Clark takes over from Norman Lamb, the former Liberal Democrat MP, who stood down from parliament at the 2019 general election. Under his stewardship, the committee undertook inquiries including an examination of the impact of algorithmic decision-making.

The science and tech committee also conducted a year-long review of digital government that was critical of the Government Digital Service and made a number of recommendations for its future work.

Related content

Clark said: “I’m delighted to have been elected as chair. I look forward to working with MPs from across the house to bring the benefits of science and technology to people in every region of the UK.”

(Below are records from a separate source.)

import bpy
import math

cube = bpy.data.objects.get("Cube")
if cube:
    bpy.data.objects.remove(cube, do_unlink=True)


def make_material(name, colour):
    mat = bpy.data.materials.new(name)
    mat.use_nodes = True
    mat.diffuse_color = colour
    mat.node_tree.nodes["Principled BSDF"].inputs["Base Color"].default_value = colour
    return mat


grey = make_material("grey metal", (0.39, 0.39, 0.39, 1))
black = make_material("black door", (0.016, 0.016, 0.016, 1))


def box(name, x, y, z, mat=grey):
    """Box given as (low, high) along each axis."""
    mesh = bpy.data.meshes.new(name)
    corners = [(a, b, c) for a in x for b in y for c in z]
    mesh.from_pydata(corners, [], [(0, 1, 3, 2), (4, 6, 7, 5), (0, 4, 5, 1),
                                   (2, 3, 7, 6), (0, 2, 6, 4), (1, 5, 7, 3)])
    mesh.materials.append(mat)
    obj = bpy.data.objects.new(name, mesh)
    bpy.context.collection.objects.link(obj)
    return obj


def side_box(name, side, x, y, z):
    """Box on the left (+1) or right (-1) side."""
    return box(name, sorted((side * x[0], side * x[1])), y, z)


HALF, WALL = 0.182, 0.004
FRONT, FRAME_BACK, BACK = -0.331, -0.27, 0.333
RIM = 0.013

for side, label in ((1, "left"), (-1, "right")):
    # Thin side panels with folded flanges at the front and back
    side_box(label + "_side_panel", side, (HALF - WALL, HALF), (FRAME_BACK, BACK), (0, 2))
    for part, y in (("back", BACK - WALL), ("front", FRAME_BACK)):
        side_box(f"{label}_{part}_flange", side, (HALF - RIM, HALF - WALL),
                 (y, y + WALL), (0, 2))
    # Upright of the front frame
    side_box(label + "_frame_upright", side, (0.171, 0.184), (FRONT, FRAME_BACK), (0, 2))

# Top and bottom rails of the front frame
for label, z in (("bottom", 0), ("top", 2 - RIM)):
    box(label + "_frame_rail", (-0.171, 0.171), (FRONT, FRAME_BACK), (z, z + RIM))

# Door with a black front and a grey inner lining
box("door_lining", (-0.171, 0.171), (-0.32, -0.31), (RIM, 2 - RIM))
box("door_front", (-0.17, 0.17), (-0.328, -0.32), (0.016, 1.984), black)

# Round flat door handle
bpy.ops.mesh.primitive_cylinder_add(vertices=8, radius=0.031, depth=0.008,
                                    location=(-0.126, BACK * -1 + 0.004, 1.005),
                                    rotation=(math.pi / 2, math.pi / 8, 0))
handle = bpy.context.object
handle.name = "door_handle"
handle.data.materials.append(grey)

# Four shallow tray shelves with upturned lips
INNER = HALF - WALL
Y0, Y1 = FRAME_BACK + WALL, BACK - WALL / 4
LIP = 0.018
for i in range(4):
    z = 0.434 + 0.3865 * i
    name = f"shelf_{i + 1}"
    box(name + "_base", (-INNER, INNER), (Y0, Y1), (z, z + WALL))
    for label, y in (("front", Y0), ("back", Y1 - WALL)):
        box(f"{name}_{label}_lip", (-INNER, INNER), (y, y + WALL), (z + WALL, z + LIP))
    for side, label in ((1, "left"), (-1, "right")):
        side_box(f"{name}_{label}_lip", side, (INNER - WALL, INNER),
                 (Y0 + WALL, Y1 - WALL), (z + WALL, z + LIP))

The DCMS committee will now be helmed by another Conservative MP, Julian Knight. He assumes the leadership role after three years as a committee member.

He will replace Damian Collins who, during his tenure, was a vocal critic of Facebook and its chief executive Mark Zuckerberg – whom he repeatedly and unsuccessfully attempted to compel to appear before MPs, during their inquiry into the Cambridge Analytica scandal and its fallout.

Knight said: “I plan to consolidate our work and take on issues that matter beyond Westminster, building on what we have already achieved.”

The influential public accounts committee retains Labour MP for Hackney South and Shoreditch, Meg Hillier, as its chair.


About the author

Sam Trendall is editor of PublicTechnology

Share this page




Please login to post a comment or register for a free account.

Related Articles

PublicTechnology research: five things we learned about the future of digital government
22 April 2021

A recent study finds that the pandemic has boosted budgets – but legacy tech remains a big barrier to progress

Civil service chiefs vow ‘no return to normal’
25 March 2021

Memo from top brass preps officials for world in which government is more data-driven and less risk-averse

EXCL: Minister on plan for government digital tools that ‘serve users proactively – rather than reactively’
23 March 2021

Cabinet Office minister Julia Lopez tells PublicTechnology Live event about the ambition behind the development of GOV.UK accounts

Related Sponsored Articles

Optimising the Benefits of Hybrid IT
7 April 2021

SolarWinds explains how public sector organisations can make the most of their hybrid IT investments - delivering services that are both innovative and reliable 

Avoid Infrastructure Paralysis: Six benefits of moving legacy Oracle workloads to the cloud
6 April 2021

There are many reasons to keep your Oracle workloads running on local servers. But there are even more reasons to move them to the cloud as part of a wider digital transition strategy. Six Degrees...

Human Centric Process Management: The common base for digital transformation, cost savings, compliance and agility
11 March 2021

Engage Process explains how to ensure that process remains at the heart of your management programs - and how to keep undue pressure from those processes 

The Role of Technology and Real-time Data in Managing Concurrent Emergencies
11 March 2021

With the backdrop of the COVID-19 pandemic, every disaster now entails responding to at least two emergencies. Dataminr explains how organisations can best prepare.